After watching this about 4 times, I’ve realized the similarities and parallels as to why it got all the acclamation it did. Not to call it unoriginal, for I find the theme very compelling and the layers very intrinsic and interpersonal. But among all the best picture nominees, I drew that Parasite encapsulated at least one thing from each other nominee and/or surpassed what strengths the other films had:
After the fourth time, I realized Ki-woo’s laughing the most; at the end of the “massacre” and due to his brain injury, he did have a laughing condition, much like the one in Joker hmmmm.... Although I acknowledge it as uncoincidental, this is one reason of many I’ll list below, that Parasite won best picture.
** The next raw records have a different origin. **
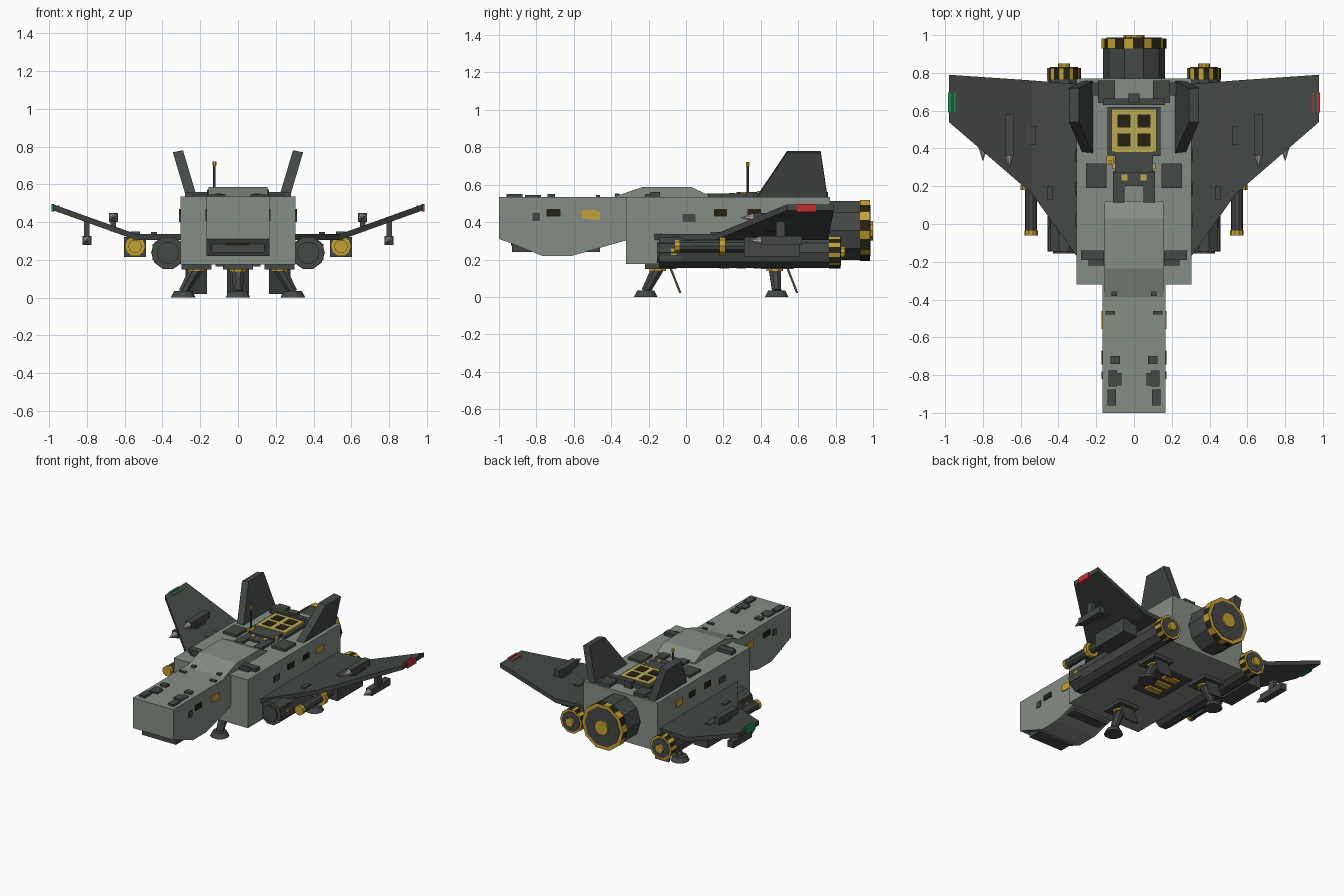
import bpy, bmesh, math
from mathutils import Vector

if "Cube" in bpy.data.objects:
    bpy.data.objects.remove(bpy.data.objects["Cube"])


def material(name, r, g, b):
    m = bpy.data.materials.new(name)
    m.diffuse_color = (r, g, b, 1)
    m.use_nodes = True
    m.node_tree.nodes["Principled BSDF"].inputs["Base Color"].default_value = m.diffuse_color
    return m


HULL = material("grey green hull", 0.235, 0.27, 0.235)
DARK = material("dark grey", 0.058, 0.066, 0.060)
GOLD = material("gold", 0.55, 0.36, 0.035)
PALE = material("pale yellow", 0.50, 0.40, 0.09)
BLACK = material("black brown", 0.018, 0.016, 0.006)
RED = material("red lamp", 0.55, 0.03, 0.03)
GREEN = material("green lamp", 0.01, 0.28, 0.08)
SILVER = material("silver", 0.40, 0.38, 0.36)


def loft(name, mat, rings, mat2=None):
    """Skin through rings of equal point count, with closed ends."""
    bm = bmesh.new()
    vs = [[bm.verts.new(p) for p in r] for r in rings]
    n = len(rings[0])
    for a, b in zip(vs, vs[1:]):
        for i in range(n):
            j = (i + 1) % n
            f = bm.faces.new((a[i], a[j], b[j], b[i]))
            if mat2:
                f.material_index = i % 2
    bm.faces.new(vs[0])
    bm.faces.new(vs[-1])
    bmesh.ops.recalc_face_normals(bm, faces=bm.faces)
    me = bpy.data.meshes.new(name)
    bm.to_mesh(me)
    bm.free()
    me.materials.append(mat)
    if mat2:
        me.materials.append(mat2)
    ob = bpy.data.objects.new(name, me)
    bpy.context.collection.objects.link(ob)
    return ob


def box(name, mat, x0, x1, y0, y1, z0, z1, both=False):
    for s in ((1, -1) if both else (1,)):
        loft(name, mat, [[(s * x0, y0, z), (s * x1, y0, z), (s * x1, y1, z), (s * x0, y1, z)] for z in (z0, z1)])


def side_prism(name, mat, prof, x):
    return loft(name, mat, [[(sx, y, z) for y, z in prof] for sx in (-x, x)])


def tube(name, mat, p, q, r0, r1=None, n=10, mat2=None):
    """Round bar from p to q; with mat2 each flat is split into two colours."""
    p, q = Vector(p), Vector(q)
    d = (q - p).normalized()
    u = d.cross(Vector((1, 0, 0))).normalized()
    v = d.cross(u)
    rings = []
    for c, r in ((p, r0), (q, r0 if r1 is None else r1)):
        pts = [c + r * (math.cos(t) * u + math.sin(t) * v) for t in
               (2 * math.pi * (i + 0.5) / n for i in range(n))]
        if mat2:
            pts = [w for i in range(n) for w in (pts[i], pts[i].lerp(pts[(i + 1) % n], 0.45))]
        rings.append(pts)
    return loft(name, mat, rings, mat2)


# Hull: nose, body and raised cockpit hump
side_prism("nose", HULL, [(-1, .535), (-1, .31), (-.93, .285), (-.77, .22), (-.61, .22), (-.31, .305), (-.31, .535)], .167)
box("body", HULL, -.305, .305, -.32, .77, .175, .535)
side_prism("dorsal_hump", HULL, [(-.40, .53), (-.235, .587), (.03, .587), (.12, .545), (.12, .53)], .155)
box("chin_sensor", DARK, -.14, .14, -.93, -.46, .24, .30)
box("chin_slot", BLACK, -.06, .06, -.936, -.925, .275, .295)

# Engines: one large in the middle, a long pod on each side
tube("main_engine", DARK, (0, .76, .355), (0, .94, .355), .165)
tube("main_engine_band", GOLD, (0, .93, .355), (0, .983, .355), .172, mat2=BLACK)
tube("main_engine_back", DARK, (0, .97, .355), (0, .987, .355), .145)
tube("main_nozzle", GOLD, (0, .96, .355), (0, 1, .355), .055)
for s in (1, -1):
    x = s * .37
    tube("side_pod", DARK, (x, -.145, .238), (x, .77, .238), .088)
    tube("side_pod_band", GOLD, (x, .765, .238), (x, .825, .238), .09, mat2=BLACK)
    tube("side_pod_back", DARK, (x, .80, .238), (x, .83, .238), .074)
    tube("side_nozzle", GOLD, (x, .81, .238), (x, .85, .238), .032)
    tube("side_pod_cap", DARK, (x, -.155, .238), (x, -.14, .238), .06)

# Wings with raised outer panels, tail fins and tip lamps
for s, lamp in ((1, RED), (-1, GREEN)):
    sections = [(.29, -.19, .74, .337), (.54, .16, .76, .337), (.98, .54, .79, .495)]
    loft("wing", DARK, [[(s * x, a, z), (s * x, b, z), (s * x, b, z - .032), (s * x, a, z - .032)] for x, a, b, z in sections])
    box("wing_lamp", lamp, s * .970, s * .986, .59, .695, .455, .497)
    box("wing_lamp_strip", lamp, s * .944, s * .953, .59, .695, .452, .488)
    loft("tail_fin", DARK, [[(s * (x - .027), a, z + .004), (s * (x - .027), b, z + .004), (s * (x + .027), b, z - .006),
                             (s * (x + .027), a, z - .006)] for x, a, b, z in ((.245, .375, .757, .53), (.318, .54, .72, .776))])
    # Guns under the wing bend
    x = s * .545
    box("gun_housing", DARK, x - .058, x + .058, .31, .61, .215, .32)
    tube("gun_barrel", DARK, (x, -.05, .272), (x, .33, .272), .032)
    tube("gun_muzzle", GOLD, (x, -.062, .272), (x, -.035, .272), .036)
    tube("gun_collar", GOLD, (x, .18, .272), (x, .21, .272), .055)
    # Missiles: one above and one below each wing
    for mx, z, y in ((.66, .425, .36), (.80, .302, .40)):
        mx *= s
        box("missile_body", DARK, mx - .024, mx + .024, y, y + .22, z - .024, z + .024)
        tube("missile_tip", SILVER, (mx, y - .065, z), (mx, y + .002, z), .002, .024, 8)
    box("missile_mount_upper", DARK, s * .645, s * .675, .42, .54, .35, .41)
    box("missile_mount_lower", DARK, s * .785, s * .815, .48, .53, .32, .42)

# Panels on the wings and deck, mirrored: x0, x1, y0, y1, top height
for x0, x1, y0, y1, z in ((.09, .12, -.38, -.355, .552), (.10, .15, -.48, -.46, .545), (.075, .125, -.74, -.70, .55),
                          (.065, .10, -.855, -.79, .545), (.09, .135, -.86, -.775, .545), (.095, .14, -.96, -.875, .55),
                          (.145, .255, .19, .32, .553), (.05, .11, .11, .20, .553), (.16, .28, -.19, -.14, .56),
                          (.16, .24, -.22, -.14, .55), (.10, .19, .64, .76, .56), (.17, .24, .68, .75, .55)):
    box("deck_panel", DARK, x0, x1, y0, y1, .525, z, True)
box("wing_panel", DARK, .52, .57, .42, .52, .33, .35, True)
box("wing_root_panel", DARK, .43, .46, .13, .20, .33, .347, True)
box("pod_panel", DARK, .425, .452, -.14, -.02, .20, .285, True)
box("pod_marking", GOLD, .435, .456, -.08, -.05, .225, .26, True)

# Dorsal hatch: gold frame with four dark panes
box("hatch_base", DARK, -.14, .14, .36, .62, .53, .553)
box("hatch_frame", PALE, -.12, .12, .38, .61, .55, .567)
for y in (.41, .51):
    box("hatch_pane", BLACK, .018, .088, y, y + .07, .56, .571, True)
box("hatch_front_step", DARK, -.10, .10, .27, .39, .53, .56)
box("hatch_lower_step", DARK, -.11, .11, .20, .28, .53, .55)
box("hatch_marker", PALE, .035, .065, .23, .262, .54, .556, True)
box("deck_marker", PALE, .095, .115, .29, .32, .53, .56, True)
box("rear_spine", DARK, -.165, .165, .63, .665, .53, .572)
box("rear_spine_block", DARK, -.03, .03, .64, .69, .53, .585)

# Antenna
box("antenna_base", GOLD, -.145, -.105, .315, .36, .53, .558)
tube("antenna_mast", DARK, (-.125, .33, .54), (-.125, .33, .705), .007, n=6)
tube("antenna_tip", GOLD, (-.125, .33, .70), (-.125, .33, .722), .011, n=6)

# Side windows and plates on nose and body
for w, mat, y0, y1, z0, z1 in ((.167, DARK, -.82, -.78, .405, .45), (.167, BLACK, -.745, -.67, .43, .47),
                               (.167, GOLD, -.555, -.475, .42, .466), (.167, GOLD, -.53, -.46, .414, .458),
                               (.305, DARK, -.02, .05, .40, .443), (.305, BLACK, .15, .22, .43, .47),
                               (.305, BLACK, .33, .40, .43, .47), (.305, GOLD, .48, .56, .42, .468)):
    box("side_plate", mat, w - .003, w + .006, y0, y1, z0, z1, True)

# Belly vents
box("belly_panel", DARK, -.12, .12, .12, .46, .165, .18)
for y in (.18, .27, .36):
    box("belly_vent", GOLD, -.06, .06, y, y + .05, .152, .17)

# Landing gear: bay, leg, foot, gold collar and open door
for x, y, tx, ty in ((0, -.215, 0, -.15), (.29, .485, .22, .475), (-.29, .485, -.22, .475)):
    box("gear_bay", DARK, tx - .08, tx + .08, ty - .07, ty + .10, .15, .18)
    tube("gear_collar", GOLD, (tx, ty, .138), (tx, ty, .155), .048, n=8)
    tube("gear_leg", DARK, (x, y, .03), (tx, ty, .155), .026, .036, n=8)
    tube("gear_foot", DARK, (x, y, 0), (x, y, .035), .066, .048, n=10)
    loft("gear_door", DARK, [[(tx + a, ty + b, z) for a, b in ((-.057, -.006), (.057, -.006), (.057, .006), (-.057, .006))]
                             if z > .1 else [(tx + a, ty + .055 + b, z) for a, b in ((-.057, -.006), (.057, -.006), (.057, .006), (-.057, .006))]
                             for z in (.16, .02)]).location.y = .065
1917’s cinematography was surpassed by Parasite because of Hong Gyeong-Pyo‘s more impacting depiction of class divide. The framing and long drawn out shots during the flooding in the basement proved more impactful than a single shot of a war, I believe.
In the male-dominated films of The Irishman (which I enjoyed) and Ford v. Ferrari (which I don’ care to see) as well as the female powered film, Little Women, though all had great ensembles, no ensemble could’ve been better than that of the Parasite cast dynamic. The dynamic in the Parasite ensemble was truly and utterly exemplary of vulnerable interpersonal relationships, both in the rich and poor families.
More so than Marriage Story, Parasite also proved to not only show family divide but class divide.
Pacing: Hmm this is one is hard, though Once Upon A Time in Hollywood’s was grandiose, Parasite comes up with the better beats and explosive truths that is tracked by a magnificent score that though wasn’t super suspenseful, Hollywood felt grounded in diegetic sounds.
Jojo Rabbit, I didn’t watch, but I guess Parasite just beats it because it doesn’t have a Scarlett Johansson in it. (Sorry don’t hate me for my bias.)
Jane Fonda opened the nominees for best picture saying films are meant to impact and bring about social change for good (to paraphrase), all aspects of Parasite including cinematography proved Parasite to be the only cinematic picture to impact.